Some negotiators project a stern persona to convey the sentiment that they’re not to be dallied with; this persona can also be invoked to protect the veneer of insecurity. That’s worth mentioning because you should be watchful and asses if such a demeanor serves that purpose. That can uncover the personality type that you’re really dealing with.
In some cases, a stern type of projected positioning is advantageous. But, if you don’t consider the negotiation style of your negotiation counterpart, it can be the uncoupling of the negotiation before it starts. Thus, you should be mindful of the persona you project at the beginning stages and throughout a negotiation. You don’t want to turn the other negotiator into a more abstinent opponent if he’s not already one. If such occurs, attempt to mollify him by modifying your demeanor. Be nicer.
Soft negotiators will display their demeanor by presenting a broad smile upon meeting you and a handshake that is appropriate for the encounter (i.e. not too hard, not too soft). As you engage in the negotiation, assess to what degree this may be a façade. You can accomplish that by noting the slight changes in her personality when discussing points of disagreements. If she’s quick to placate you, make sure you let her win points, too. Doing that will enhance the nice factor.

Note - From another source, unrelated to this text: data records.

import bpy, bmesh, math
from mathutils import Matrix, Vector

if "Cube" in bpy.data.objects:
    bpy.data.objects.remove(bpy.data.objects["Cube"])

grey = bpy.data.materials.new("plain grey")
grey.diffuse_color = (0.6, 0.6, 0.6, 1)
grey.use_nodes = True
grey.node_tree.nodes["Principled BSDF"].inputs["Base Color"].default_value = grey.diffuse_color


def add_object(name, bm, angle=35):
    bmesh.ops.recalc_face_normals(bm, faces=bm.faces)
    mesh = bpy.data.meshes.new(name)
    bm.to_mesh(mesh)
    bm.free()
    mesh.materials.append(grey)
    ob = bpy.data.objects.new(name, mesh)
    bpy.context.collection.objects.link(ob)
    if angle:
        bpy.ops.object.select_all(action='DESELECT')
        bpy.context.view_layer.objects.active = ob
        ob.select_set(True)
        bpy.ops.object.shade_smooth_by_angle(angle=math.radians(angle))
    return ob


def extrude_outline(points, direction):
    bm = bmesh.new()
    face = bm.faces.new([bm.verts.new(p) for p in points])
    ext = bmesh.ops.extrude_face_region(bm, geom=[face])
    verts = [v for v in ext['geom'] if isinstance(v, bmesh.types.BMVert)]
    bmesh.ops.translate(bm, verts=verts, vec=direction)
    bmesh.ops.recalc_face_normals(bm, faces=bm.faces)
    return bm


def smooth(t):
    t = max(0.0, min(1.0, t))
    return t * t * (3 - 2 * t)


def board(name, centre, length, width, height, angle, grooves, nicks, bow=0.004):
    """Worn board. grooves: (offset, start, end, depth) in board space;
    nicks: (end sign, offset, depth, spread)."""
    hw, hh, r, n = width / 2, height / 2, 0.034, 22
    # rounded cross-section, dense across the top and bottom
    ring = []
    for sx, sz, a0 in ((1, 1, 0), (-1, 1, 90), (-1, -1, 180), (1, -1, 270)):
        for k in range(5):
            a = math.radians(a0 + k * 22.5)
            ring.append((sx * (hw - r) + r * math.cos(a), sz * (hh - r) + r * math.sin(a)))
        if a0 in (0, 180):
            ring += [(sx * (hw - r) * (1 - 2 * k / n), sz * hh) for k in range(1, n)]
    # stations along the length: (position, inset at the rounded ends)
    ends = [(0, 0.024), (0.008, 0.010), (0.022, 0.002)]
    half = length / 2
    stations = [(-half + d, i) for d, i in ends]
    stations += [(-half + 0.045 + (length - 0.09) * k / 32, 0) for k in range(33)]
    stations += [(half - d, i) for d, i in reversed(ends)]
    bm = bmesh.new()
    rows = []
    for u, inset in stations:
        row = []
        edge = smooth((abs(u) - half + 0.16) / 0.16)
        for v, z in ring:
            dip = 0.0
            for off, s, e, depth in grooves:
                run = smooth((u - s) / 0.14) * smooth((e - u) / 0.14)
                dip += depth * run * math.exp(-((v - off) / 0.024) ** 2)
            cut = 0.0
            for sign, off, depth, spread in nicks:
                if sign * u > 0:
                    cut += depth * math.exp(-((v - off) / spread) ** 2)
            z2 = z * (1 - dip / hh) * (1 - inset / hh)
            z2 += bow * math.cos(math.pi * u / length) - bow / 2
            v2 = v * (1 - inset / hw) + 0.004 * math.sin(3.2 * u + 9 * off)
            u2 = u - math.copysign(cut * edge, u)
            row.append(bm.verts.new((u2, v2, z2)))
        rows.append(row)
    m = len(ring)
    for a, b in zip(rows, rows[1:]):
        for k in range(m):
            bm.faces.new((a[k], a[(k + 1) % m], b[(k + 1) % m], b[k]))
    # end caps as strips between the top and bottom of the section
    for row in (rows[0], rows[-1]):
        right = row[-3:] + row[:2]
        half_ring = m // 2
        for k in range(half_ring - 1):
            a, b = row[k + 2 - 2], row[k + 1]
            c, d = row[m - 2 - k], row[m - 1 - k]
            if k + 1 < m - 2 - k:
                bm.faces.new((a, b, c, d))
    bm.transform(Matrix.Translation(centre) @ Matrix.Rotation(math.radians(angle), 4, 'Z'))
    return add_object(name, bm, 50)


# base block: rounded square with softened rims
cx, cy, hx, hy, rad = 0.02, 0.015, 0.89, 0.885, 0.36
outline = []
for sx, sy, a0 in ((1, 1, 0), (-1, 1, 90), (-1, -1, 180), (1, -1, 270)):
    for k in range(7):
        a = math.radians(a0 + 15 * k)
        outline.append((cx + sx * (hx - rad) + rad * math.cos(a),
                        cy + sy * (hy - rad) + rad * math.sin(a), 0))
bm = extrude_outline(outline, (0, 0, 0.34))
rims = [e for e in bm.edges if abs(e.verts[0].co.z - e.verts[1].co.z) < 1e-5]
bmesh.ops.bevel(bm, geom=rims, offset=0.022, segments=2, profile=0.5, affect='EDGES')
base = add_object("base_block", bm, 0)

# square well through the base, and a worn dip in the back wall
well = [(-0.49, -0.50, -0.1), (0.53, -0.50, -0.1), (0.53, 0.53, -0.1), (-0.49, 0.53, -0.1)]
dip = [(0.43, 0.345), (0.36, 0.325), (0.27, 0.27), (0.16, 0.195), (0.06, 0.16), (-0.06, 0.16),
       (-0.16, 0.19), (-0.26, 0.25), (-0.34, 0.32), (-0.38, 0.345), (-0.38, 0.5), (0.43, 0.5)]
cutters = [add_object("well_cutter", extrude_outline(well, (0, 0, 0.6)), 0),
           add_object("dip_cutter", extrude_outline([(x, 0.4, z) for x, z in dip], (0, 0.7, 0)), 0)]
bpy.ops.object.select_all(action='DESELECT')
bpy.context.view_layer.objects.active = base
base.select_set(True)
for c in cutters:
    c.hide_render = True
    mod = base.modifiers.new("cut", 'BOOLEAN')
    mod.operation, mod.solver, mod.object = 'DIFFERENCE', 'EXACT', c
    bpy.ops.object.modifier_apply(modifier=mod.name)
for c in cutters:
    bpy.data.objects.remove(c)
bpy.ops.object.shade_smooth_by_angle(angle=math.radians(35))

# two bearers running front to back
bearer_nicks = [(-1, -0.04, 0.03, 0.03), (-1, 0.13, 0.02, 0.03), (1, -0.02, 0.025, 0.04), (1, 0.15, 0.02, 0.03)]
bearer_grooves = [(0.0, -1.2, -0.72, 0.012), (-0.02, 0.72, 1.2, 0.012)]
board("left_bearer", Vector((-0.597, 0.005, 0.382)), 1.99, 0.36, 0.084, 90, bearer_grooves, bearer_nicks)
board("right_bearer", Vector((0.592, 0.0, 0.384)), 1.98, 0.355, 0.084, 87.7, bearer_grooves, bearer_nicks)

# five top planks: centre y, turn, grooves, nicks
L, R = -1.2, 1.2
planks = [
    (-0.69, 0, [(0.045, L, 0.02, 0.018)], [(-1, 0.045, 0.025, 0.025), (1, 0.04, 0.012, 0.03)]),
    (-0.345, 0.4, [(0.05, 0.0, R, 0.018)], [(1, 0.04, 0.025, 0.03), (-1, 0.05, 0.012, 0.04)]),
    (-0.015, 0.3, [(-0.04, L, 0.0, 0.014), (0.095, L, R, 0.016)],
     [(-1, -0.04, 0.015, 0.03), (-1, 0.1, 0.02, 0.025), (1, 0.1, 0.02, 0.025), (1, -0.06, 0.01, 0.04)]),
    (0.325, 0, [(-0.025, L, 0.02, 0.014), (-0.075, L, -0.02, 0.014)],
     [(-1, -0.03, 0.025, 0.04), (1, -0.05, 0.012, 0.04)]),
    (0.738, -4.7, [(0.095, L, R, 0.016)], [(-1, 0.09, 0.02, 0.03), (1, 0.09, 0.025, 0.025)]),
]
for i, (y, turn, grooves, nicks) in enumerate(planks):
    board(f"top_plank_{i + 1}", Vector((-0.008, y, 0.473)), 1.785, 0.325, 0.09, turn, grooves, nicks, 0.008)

Hard negotiators may present more of a challenge when attempting to invoke the nice factor. Depending on the degree of their hardness, moderate to obnoxious, the nice factor may not be appropriate. Instead, you may want to adopt a persona that matches the style of the other negotiator to get him to modify his demeanor. If he does, at that point you may consider implementing the nice factor. Depending on the severity of his modification, being nice can serve as his reward.
Most negotiators don’t like strong tensions in a negotiation. When tensions reach a certain level, negotiators tend to be more dogmatic about the positions they’ve adopted. So, if you find yourself in such a contention, consider employing the nice factor. This may be in the form of making a concession. If you’re not sure if doing that will ease tensions, preface your offer with an ‘if’ statement (e.g. If I do this, will you do ‘x’?). The point of using the nice factor at this point will be an attempt to reset the negotiation to a less pretentious position.
The more positive the experiential endowment you invoke within the other negotiator, the easier the flow of the negotiation will be. That will lend itself to an enhanced negotiation engagement, which in turn should lead to a greater negotiation outcome for you… and everything will be right with the world.
Remember, you’re always negotiating!
“Body Language Secrets To Win More Negotiations” will allow you to gain insight as to how you can negotiate better by being able to read the other negotiator’s body language. In addition, the book goes deep into new negotiation strategies that you can use to disarm your negotiation opponent and increase your negotiation win rates.